your ball," began the next rule, "drop a new one where the
incident occurred." In other words, do not wait for the reindeer
to "take a drop." (Given its metabolism, that could take days.)
Finally: "If your ball lands in the snow, play it from where it
lands." This rule, it quickly emerged, was the most critical.
With July a week away, the 9th green was still guarded by
eight-foot snowdrifts, and the 2nd fairway lay entirely beneath
a blanket of white, into which plows had cut a series of
wedding-cake terraces. "This is so the snow melts faster,"
explained Marit, but the plowing also gave the fairway an
otherworldly aesthetic appeal.
"It looks exactly like the Church Pews at Oakmont," Bob
remarked. "Only white."
There were other rules that didn't make Marit's leaflet. For
instance, never mind Softspikes at Bjorkliden. Or hard spikes,
for that matter. Wear crampons.
The course was still closed to the masses. "Last year, we opened
six holes on July 7," Marit said. "But this winter we had six
meters of snow. Fortunately, it melts quickly, and the grass
grows fast during 24 hours of sunlight." We climbed ever higher,
corkscrewing our way up the mountain and onto the course, seeing
no reindeer, or reindeer caddies. (You got me good, Swedish
Tourist Board.) A greenkeeper drilled a hole in the 6th green,
which was free of snow, and allowed me to plant a flagstick and
practice chipping. She likewise planted markers at the cliffside
7th tee box and let me drive balls into the ether.
It was a breathtaking hole: A 132-yard par-3 with a 100-yard
drop from mountaintop tee to snow-covered green. I could see all
the way to Norway: jagged mountains jutting from the marbled
fjords. Out of the water rose a serpentine line of stones that
resembled a dinosaur's tail. "Sweden's Loch Ness Monster," I
"No," said Marit. "Sweden's Loch Ness Monster is called
Storsjoodjuret. It lives 1,000 kilometers from here. They say it
is a relative of Scotland's Loch Ness Monster."
But there were only grainy photographs of Nessie, I
remarked--whereas Bob and I had not only discovered the
northernmost golf course on earth but also had sharp photographs
to prove it, including one of me beneath the holy grail, the
sign on the 1st tee that read, "Bjorkliden Arctic Golf Club, the
most northerly in the world."
Marit softly cleared her throat. "There is a new course opening
a little north of here," she said meekly, and I felt my heart
drop 100 meters. "In Harstad. That is in Norway."
"How far from here?" I stammered.
"Three hundred kilometers to drive."
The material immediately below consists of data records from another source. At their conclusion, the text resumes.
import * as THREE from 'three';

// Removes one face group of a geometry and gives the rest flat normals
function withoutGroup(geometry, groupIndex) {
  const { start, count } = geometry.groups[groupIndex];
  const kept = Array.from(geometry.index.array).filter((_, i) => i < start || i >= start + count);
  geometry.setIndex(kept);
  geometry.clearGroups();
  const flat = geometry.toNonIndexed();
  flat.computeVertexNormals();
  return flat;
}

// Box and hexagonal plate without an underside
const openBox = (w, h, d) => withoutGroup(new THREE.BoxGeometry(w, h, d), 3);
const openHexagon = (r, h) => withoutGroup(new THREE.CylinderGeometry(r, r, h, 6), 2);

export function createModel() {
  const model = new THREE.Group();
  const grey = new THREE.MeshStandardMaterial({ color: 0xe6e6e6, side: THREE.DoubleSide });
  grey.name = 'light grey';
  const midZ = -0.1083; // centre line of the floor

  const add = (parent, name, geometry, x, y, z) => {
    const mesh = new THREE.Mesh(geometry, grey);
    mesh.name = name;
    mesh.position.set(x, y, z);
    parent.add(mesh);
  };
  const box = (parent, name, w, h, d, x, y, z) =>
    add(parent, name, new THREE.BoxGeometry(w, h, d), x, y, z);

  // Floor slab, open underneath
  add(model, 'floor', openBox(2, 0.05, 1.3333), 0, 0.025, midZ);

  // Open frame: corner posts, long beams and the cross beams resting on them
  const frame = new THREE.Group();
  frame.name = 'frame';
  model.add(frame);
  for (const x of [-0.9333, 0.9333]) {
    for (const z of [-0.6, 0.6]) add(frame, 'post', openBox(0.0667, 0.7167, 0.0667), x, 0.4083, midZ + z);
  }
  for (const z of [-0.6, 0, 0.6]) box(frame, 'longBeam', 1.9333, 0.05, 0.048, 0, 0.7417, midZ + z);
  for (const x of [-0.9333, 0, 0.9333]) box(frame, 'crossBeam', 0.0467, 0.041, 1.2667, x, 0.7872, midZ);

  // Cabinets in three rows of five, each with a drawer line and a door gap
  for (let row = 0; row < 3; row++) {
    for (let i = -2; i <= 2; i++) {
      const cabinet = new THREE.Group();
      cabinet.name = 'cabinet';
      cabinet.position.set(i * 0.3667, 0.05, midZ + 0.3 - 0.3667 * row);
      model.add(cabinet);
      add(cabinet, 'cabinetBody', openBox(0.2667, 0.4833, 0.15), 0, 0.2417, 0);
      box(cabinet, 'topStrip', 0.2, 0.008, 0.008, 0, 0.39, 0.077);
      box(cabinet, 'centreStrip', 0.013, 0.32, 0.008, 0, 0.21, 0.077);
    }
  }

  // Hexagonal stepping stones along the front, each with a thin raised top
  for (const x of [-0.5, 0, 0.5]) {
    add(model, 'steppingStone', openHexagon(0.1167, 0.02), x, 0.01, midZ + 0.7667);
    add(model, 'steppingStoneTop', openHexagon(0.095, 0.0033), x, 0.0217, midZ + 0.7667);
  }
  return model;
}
"And that is the northernmost course in the world?" I asked
"Nine holes are open now," she said. "The rest will be open in
autumn. Then, yes, it will be the northernmost 18-hole course in
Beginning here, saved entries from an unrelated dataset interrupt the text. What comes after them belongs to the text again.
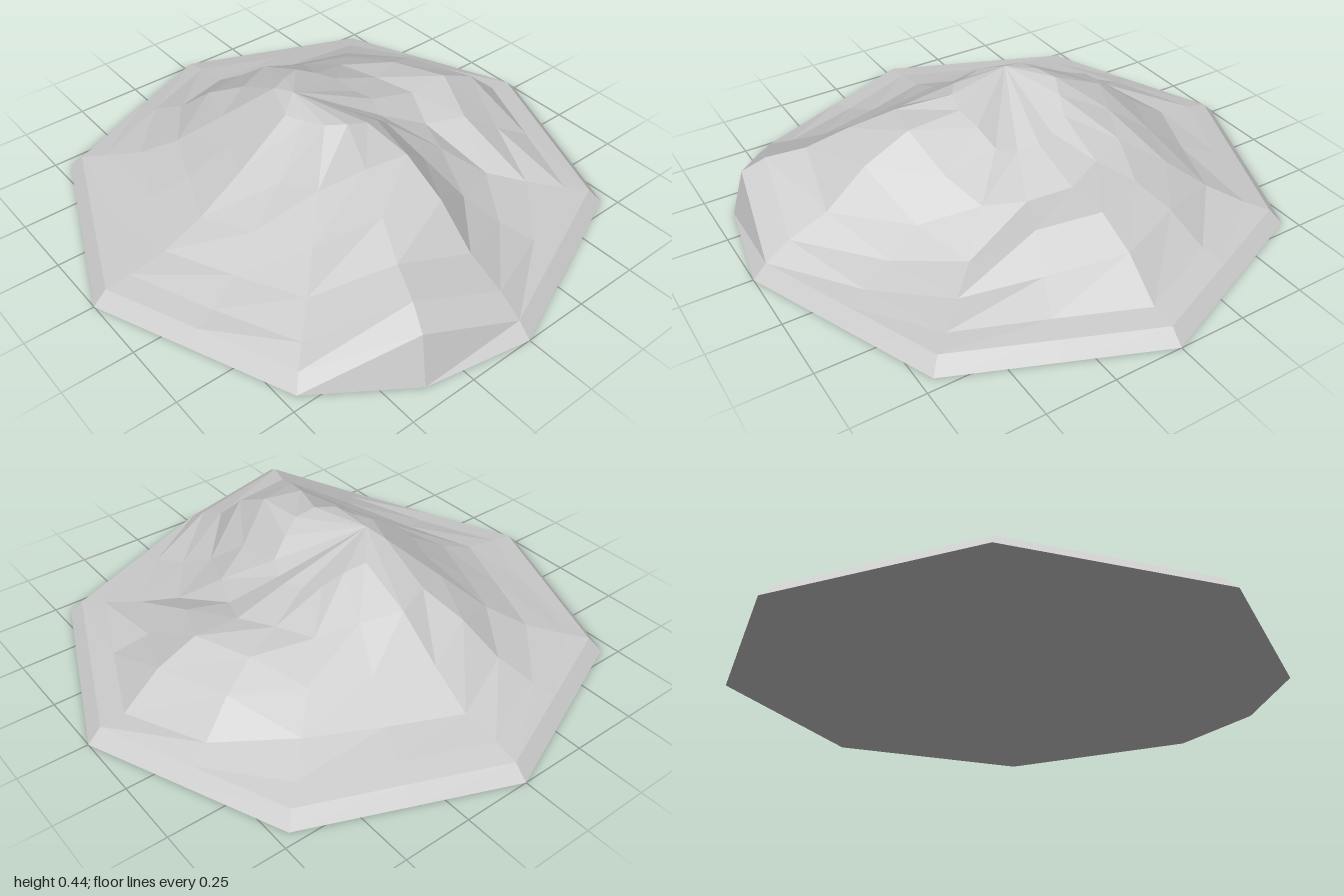
import * as THREE from 'three';

const SIDES = 16;
const RADII = [0.2, 0.4, 0.57, 0.72, 0.86];
const RIM = 0.95;

// Height profile of each spoke from the summit outwards, starting at +x and turning towards +z
const SPOKES = [
  [0.40, 0.385, 0.30, 0.17, 0.11],
  [0.42, 0.38, 0.32, 0.255, 0.23],
  [0.42, 0.30, 0.20, 0.13, 0.08],
  [0.41, 0.27, 0.18, 0.10, 0.06],
  [0.41, 0.26, 0.15, 0.085, 0.06],
  [0.415, 0.27, 0.16, 0.09, 0.06],
  [0.42, 0.28, 0.16, 0.09, 0.065],
  [0.42, 0.32, 0.24, 0.13, 0.075],
  [0.41, 0.32, 0.19, 0.09, 0.07],
  [0.38, 0.30, 0.20, 0.10, 0.07],
  [0.34, 0.27, 0.20, 0.12, 0.07],
  [0.31, 0.26, 0.24, 0.18, 0.08],
  [0.30, 0.24, 0.245, 0.18, 0.06],
  [0.28, 0.20, 0.20, 0.12, 0.06],
  [0.30, 0.20, 0.10, 0.07, 0.055],
  [0.36, 0.26, 0.15, 0.09, 0.06],
];

// Octagonal outline: odd spokes sit on the edges, except where the ridge pushes the rim out
const outline = (k) => (k === 1 ? 1.005 : k % 2 ? Math.cos(Math.PI / 8) : 1);

function polar(k, r, y) {
  const a = (k / SIDES) * Math.PI * 2;
  const d = r * outline(k);
  return [Math.cos(a) * d, y, Math.sin(a) * d];
}

// Joins rings of points, closing the first ring to an optional centre point
function skin(rings, centre) {
  const points = rings.flat();
  const index = [];
  for (let k = 0; k < SIDES; k++) {
    const n = (k + 1) % SIDES;
    if (centre) index.push(points.length, n, k);
    for (let i = 0; i < rings.length - 1; i++) {
      const a = i * SIDES, b = a + SIDES;
      index.push(a + k, b + n, b + k, a + k, a + n, b + n);
    }
  }
  if (centre) points.push(centre);
  const geo = new THREE.BufferGeometry();
  geo.setAttribute('position', new THREE.Float32BufferAttribute(points.flat(), 3));
  geo.setIndex(index);
  const flat = geo.toNonIndexed();
  flat.computeVertexNormals();
  return flat;
}

export function createModel() {
  const group = new THREE.Group();
  group.name = 'hill';
  const material = new THREE.MeshStandardMaterial({ color: 0xcccccc, flatShading: true });
  const add = (name, geometry) => {
    const mesh = new THREE.Mesh(geometry, material);
    mesh.name = name;
    group.add(mesh);
  };

  const ring = (r, height) => SPOKES.map((s, k) => polar(k, r, height(s, k)));
  const rim = ring(RIM, (s, k) => (k === 1 ? 0.18 : 0.05));
  const foot = ring(1, () => 0);

  // Faceted slopes from the summit to the rim
  const slopes = RADII.map((r, i) => ring(r, (s) => s[i]));
  add('slopes', skin([...slopes, rim], [-0.06, 0.44, 0.12]));

  // Bevelled edge around the base
  add('baseEdge', skin([rim, foot]));

  // Flat underside, facing down
  const underside = skin([foot], [0, 0, 0]);
  const p = underside.attributes.position;
  for (let i = 0; i < p.count; i += 3) {
    const b = new THREE.Vector3().fromBufferAttribute(p, i + 1);
    const c = new THREE.Vector3().fromBufferAttribute(p, i + 2);
    p.setXYZ(i + 1, c.x, c.y, c.z);
    p.setXYZ(i + 2, b.x, b.y, b.z);
  }
  underside.computeVertexNormals();
  add('underside', underside);

  return group;
}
the world." She wore a look of indescribable melancholy. "Yes,"
she said, sighing deeply. "I'm afraid so."
I stepped to the brink of the 7th tee box, peered into the void
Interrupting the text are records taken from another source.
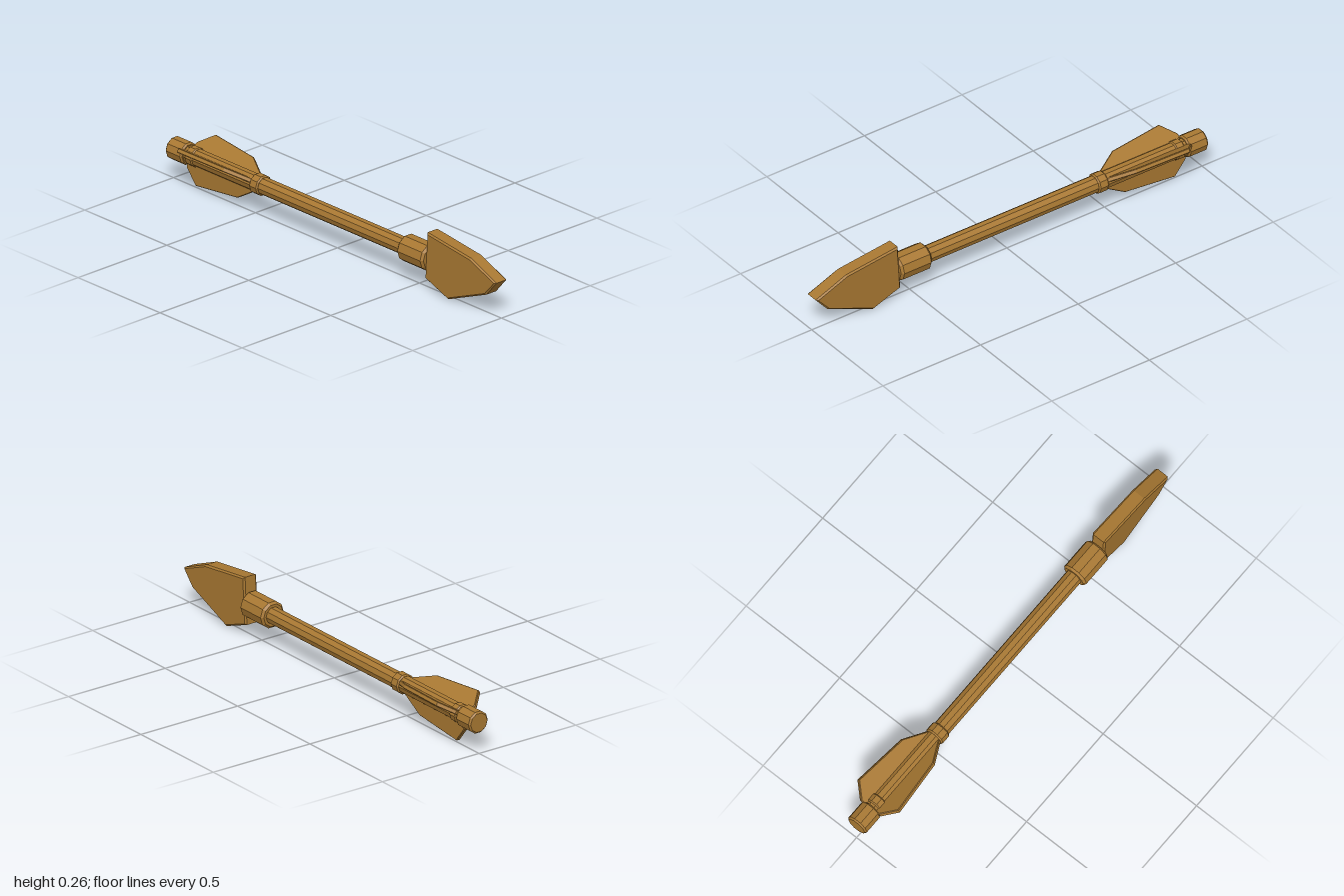
import * as THREE from 'three';

const AXIS_Y = 0.139;
const SIDES = 10;

export function createModel() {
  const model = new THREE.Group();
  model.name = 'arrow';
  const wood = new THREE.MeshStandardMaterial({ color: 0xa87832, flatShading: true });

  const add = (name, geometry) => {
    const mesh = new THREE.Mesh(geometry, wood);
    mesh.name = name;
    mesh.position.y = AXIS_Y;
    model.add(mesh);
    return mesh;
  };

  // Ten-sided bar with chamfered ends, lying along z
  const bar = (name, z0, z1, r, c) => {
    const profile = [[0, z0], [r - c, z0], [r, z0 + c], [r, z1 - c], [r - c, z1], [0, z1]]
      .map(([x, y]) => new THREE.Vector2(x, y));
    const geometry = new THREE.LatheGeometry(profile, SIDES, Math.PI / 2);
    return add(name, geometry.rotateX(Math.PI / 2));
  };

  // Bevelled plate whose outline is given as (z, height above the axis)
  const plate = (name, outline, thickness, bevel) => {
    const shape = new THREE.Shape(outline.map(([z, h]) => new THREE.Vector2(z, h)));
    const geometry = new THREE.ExtrudeGeometry(shape, {
      depth: thickness - 2 * bevel, bevelEnabled: true,
      bevelThickness: bevel, bevelSize: bevel, bevelOffset: -bevel, bevelSegments: 1,
    });
    geometry.translate(0, 0, bevel - thickness / 2);
    return add(name, geometry.rotateY(-Math.PI / 2));
  };

  // Shaft and its fittings
  bar('shaft', -0.95, 0.5, 0.038, 0.003);
  bar('headSocket', 0.42, 0.578, 0.06, 0.01);
  bar('frontBinding', -0.495, -0.445, 0.045, 0.006);
  bar('rearBinding', -0.89, -0.848, 0.043, 0.005);
  bar('nock', -1, -0.902, 0.05, 0.007);

  // Chunky, uneven arrowhead
  plate('arrowhead', [
    [0.567, -0.086], [0.706, -0.138], [0.938, -0.044],
    [1, 0.027], [0.845, 0.091], [0.58, 0.124],
  ], 0.068, 0.007);

  // Three fins spaced evenly around the shaft, one pointing down
  for (let i = 0; i < 3; i++) {
    const fin = plate('fin', [
      [-0.91, 0.01], [-0.49, 0.01], [-0.49, 0.035],
      [-0.6, 0.1], [-0.856, 0.127], [-0.91, 0.06],
    ], 0.02, 0.003);
    fin.rotation.z = Math.PI + i * Math.PI * 2 / 3;
  }

  return model;
}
And decided that my quest had concluded, that closure had come.
Planting the flagstick in the 6th green at Bjorkliden, I had
felt like Admiral Peary, claiming the course for all of
golfkind. Now I stood, seven-iron in hand, surveying the whole
of Scandinavia. I was, in every conceivable sense, on top of the
world. What more could I want?
I swung, and I held my follow-through for ages. From a
snowcapped mountaintop atop the Arctic Circle, the earth
resembled a dimpled white orb, a Top-Flite XL. I had spent a
week slicing smiles into the face of that sphere, little
realizing that, all along, it was doing the same to me.